Reproduce word for word the lines of the listing from the first one through the one with "CORNER, POST_R, HOLE_R = 0.095, 0.078, 0.056", omitting every picture.
-----
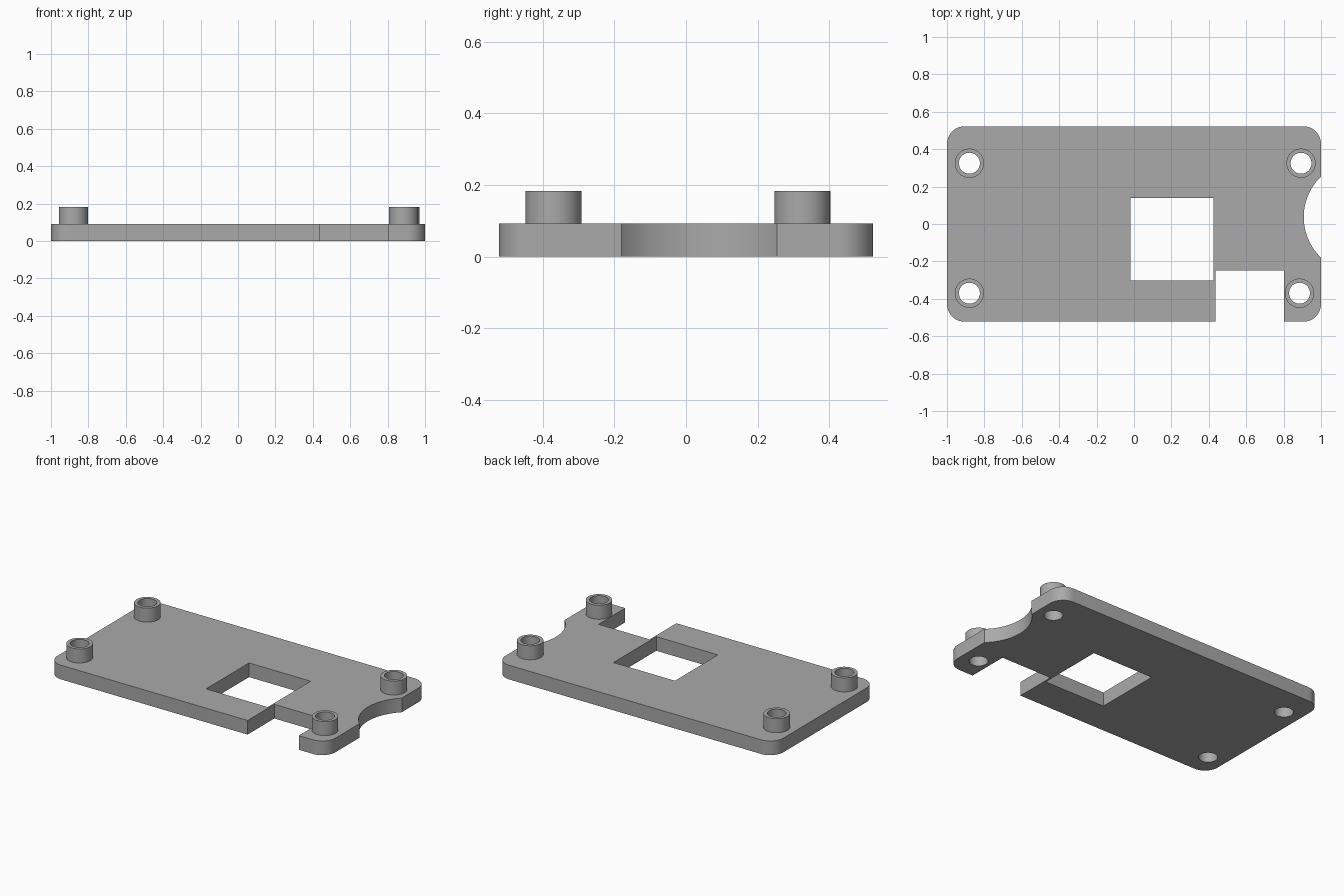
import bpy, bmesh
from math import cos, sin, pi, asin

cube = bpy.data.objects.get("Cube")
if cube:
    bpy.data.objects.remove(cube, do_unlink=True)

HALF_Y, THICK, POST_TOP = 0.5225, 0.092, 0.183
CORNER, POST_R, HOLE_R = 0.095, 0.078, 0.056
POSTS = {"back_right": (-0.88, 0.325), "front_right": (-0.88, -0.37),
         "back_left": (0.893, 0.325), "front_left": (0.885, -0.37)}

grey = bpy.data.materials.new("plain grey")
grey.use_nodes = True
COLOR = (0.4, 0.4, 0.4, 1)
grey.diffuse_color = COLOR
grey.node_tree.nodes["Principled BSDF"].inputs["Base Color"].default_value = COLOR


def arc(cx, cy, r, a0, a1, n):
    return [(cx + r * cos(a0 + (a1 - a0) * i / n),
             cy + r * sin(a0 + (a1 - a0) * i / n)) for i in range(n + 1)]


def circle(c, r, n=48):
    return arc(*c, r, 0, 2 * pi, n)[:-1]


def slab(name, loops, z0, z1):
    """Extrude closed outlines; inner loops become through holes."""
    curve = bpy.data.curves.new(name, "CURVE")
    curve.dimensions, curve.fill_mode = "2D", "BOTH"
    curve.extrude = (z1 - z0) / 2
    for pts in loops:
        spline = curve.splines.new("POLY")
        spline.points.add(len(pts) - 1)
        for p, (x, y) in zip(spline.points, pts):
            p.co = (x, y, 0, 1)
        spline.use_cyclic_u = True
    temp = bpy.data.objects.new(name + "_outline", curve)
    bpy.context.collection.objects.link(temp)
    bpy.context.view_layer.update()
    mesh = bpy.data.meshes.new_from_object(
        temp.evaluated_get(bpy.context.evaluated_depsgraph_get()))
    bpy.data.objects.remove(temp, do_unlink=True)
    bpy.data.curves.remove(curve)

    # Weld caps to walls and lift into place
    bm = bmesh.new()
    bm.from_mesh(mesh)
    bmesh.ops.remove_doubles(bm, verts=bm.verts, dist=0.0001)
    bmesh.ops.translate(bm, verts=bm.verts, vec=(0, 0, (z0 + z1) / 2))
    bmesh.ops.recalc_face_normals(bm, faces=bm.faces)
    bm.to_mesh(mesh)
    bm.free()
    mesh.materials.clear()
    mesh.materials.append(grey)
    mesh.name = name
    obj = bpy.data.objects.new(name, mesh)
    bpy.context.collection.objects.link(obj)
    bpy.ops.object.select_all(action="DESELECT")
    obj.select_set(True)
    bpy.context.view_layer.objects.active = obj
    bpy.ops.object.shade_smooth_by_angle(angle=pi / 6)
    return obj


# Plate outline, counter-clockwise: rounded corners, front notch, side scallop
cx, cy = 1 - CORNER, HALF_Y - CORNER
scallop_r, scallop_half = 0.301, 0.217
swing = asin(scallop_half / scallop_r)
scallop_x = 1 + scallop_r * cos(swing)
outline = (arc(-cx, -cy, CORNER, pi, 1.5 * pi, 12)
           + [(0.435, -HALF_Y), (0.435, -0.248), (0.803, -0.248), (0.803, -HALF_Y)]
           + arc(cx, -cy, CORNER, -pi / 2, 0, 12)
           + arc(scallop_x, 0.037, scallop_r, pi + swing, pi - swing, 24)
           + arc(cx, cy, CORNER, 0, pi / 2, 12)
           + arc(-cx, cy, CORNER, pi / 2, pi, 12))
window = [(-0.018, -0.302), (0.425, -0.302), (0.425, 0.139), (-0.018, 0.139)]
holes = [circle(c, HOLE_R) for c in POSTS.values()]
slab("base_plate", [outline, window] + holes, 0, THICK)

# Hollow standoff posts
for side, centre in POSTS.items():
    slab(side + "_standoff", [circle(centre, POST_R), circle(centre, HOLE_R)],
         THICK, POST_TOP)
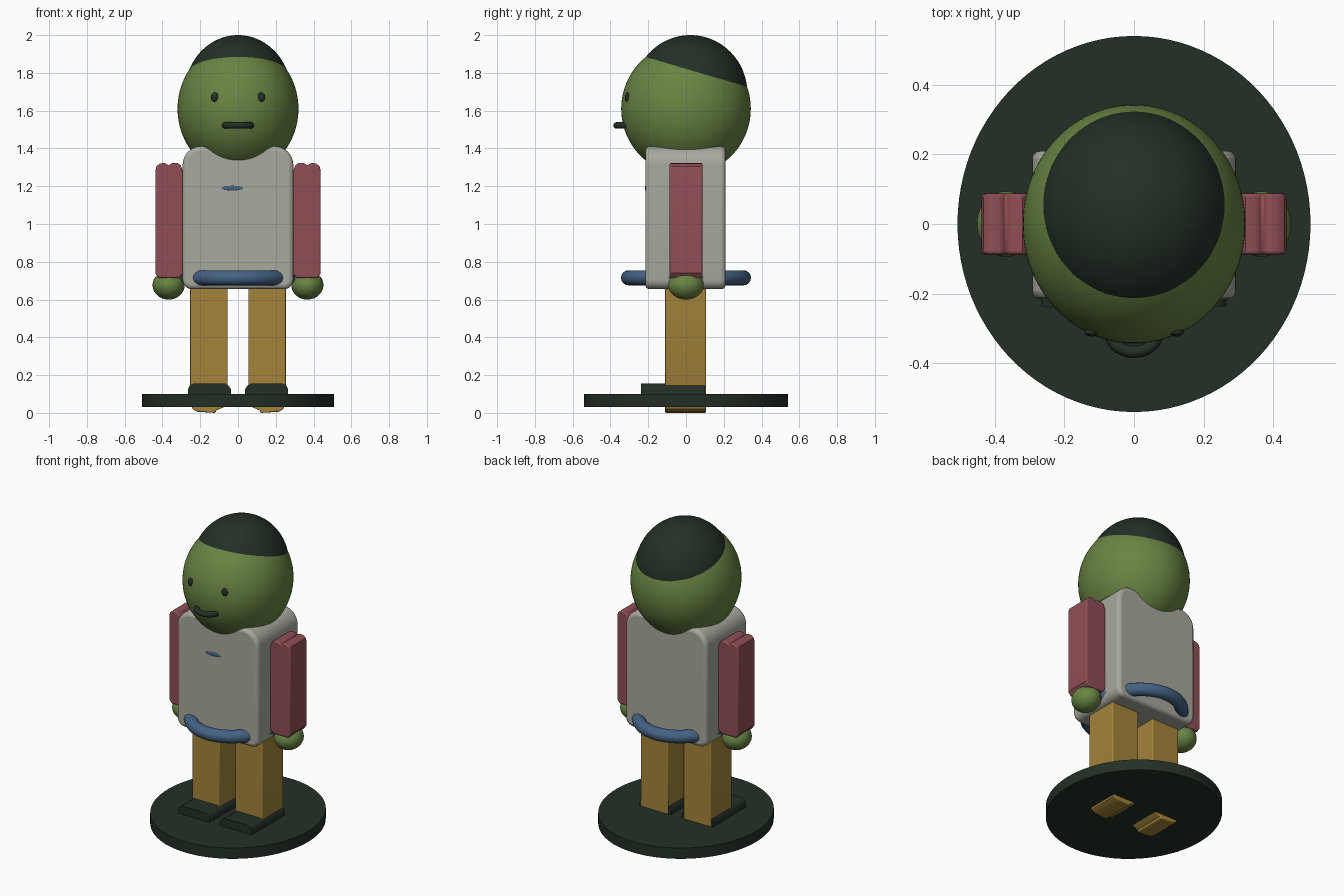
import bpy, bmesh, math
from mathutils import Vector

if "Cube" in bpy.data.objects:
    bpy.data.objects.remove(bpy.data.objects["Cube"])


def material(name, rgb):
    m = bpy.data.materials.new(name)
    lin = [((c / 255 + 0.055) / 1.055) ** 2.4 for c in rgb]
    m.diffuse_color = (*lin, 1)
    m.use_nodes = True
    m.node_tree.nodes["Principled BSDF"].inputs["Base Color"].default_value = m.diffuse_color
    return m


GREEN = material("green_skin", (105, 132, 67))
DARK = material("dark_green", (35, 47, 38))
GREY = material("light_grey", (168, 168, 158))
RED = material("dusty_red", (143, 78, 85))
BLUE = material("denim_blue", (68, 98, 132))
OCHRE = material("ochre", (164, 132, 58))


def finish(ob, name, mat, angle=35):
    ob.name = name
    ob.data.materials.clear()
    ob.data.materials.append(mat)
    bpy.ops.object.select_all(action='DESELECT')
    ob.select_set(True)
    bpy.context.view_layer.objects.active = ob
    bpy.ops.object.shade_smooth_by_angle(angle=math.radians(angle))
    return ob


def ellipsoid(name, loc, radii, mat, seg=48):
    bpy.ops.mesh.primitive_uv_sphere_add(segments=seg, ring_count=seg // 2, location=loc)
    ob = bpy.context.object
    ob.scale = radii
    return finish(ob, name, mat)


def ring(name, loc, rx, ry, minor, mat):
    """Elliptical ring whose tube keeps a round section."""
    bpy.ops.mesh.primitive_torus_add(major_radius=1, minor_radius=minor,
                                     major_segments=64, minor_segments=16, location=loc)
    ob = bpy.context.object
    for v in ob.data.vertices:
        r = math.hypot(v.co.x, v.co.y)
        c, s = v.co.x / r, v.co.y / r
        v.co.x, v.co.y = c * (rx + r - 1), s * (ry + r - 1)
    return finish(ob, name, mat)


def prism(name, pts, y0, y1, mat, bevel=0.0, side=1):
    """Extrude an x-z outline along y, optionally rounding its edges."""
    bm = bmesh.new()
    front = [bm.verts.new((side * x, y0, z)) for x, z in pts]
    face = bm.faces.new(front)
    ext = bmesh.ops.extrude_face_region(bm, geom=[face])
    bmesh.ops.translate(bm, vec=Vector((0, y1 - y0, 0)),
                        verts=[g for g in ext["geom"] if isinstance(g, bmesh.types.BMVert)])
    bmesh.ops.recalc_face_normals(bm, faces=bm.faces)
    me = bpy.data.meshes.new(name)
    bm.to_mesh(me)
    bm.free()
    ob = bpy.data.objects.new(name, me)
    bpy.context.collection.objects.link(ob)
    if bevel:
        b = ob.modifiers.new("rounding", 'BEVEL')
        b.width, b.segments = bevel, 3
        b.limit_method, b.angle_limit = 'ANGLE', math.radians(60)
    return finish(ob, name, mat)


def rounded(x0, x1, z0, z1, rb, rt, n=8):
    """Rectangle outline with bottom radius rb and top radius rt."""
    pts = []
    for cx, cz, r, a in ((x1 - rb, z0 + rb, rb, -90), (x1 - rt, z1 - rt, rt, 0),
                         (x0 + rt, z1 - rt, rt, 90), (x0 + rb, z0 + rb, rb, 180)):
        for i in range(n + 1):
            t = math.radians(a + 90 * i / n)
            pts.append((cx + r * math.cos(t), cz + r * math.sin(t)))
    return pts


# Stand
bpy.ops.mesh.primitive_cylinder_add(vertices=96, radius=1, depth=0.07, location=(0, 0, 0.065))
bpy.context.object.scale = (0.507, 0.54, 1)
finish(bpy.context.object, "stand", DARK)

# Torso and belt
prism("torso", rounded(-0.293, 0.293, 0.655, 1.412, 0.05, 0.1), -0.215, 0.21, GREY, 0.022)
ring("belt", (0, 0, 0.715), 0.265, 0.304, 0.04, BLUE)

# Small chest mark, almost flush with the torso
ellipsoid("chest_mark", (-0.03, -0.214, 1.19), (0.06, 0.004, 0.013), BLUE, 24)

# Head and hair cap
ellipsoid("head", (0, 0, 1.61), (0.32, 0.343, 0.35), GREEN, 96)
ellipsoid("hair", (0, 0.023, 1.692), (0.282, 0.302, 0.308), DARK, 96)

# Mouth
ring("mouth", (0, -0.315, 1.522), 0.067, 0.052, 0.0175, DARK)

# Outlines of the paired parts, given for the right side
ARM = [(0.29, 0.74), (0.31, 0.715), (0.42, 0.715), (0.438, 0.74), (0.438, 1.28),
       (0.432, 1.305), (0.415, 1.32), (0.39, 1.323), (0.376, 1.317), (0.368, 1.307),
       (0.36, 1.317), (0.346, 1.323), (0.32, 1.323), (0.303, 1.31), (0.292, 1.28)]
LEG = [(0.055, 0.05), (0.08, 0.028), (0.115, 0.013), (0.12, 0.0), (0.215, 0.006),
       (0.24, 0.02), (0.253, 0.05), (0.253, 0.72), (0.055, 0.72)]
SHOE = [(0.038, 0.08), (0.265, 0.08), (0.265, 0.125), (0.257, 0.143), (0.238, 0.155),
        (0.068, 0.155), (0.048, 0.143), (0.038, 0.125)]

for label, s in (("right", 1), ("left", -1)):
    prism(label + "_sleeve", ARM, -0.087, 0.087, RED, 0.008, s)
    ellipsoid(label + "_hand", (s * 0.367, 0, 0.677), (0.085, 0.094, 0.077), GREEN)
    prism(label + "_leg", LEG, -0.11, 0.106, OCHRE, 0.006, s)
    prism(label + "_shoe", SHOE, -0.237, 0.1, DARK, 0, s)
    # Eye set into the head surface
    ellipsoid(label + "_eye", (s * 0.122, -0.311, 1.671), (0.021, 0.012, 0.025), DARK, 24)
-----
**Exercise result:**
import bpy, bmesh
from math import cos, sin, pi, asin

cube = bpy.data.objects.get("Cube")
if cube:
    bpy.data.objects.remove(cube, do_unlink=True)

HALF_Y, THICK, POST_TOP = 0.5225, 0.092, 0.183
CORNER, POST_R, HOLE_R = 0.095, 0.078, 0.056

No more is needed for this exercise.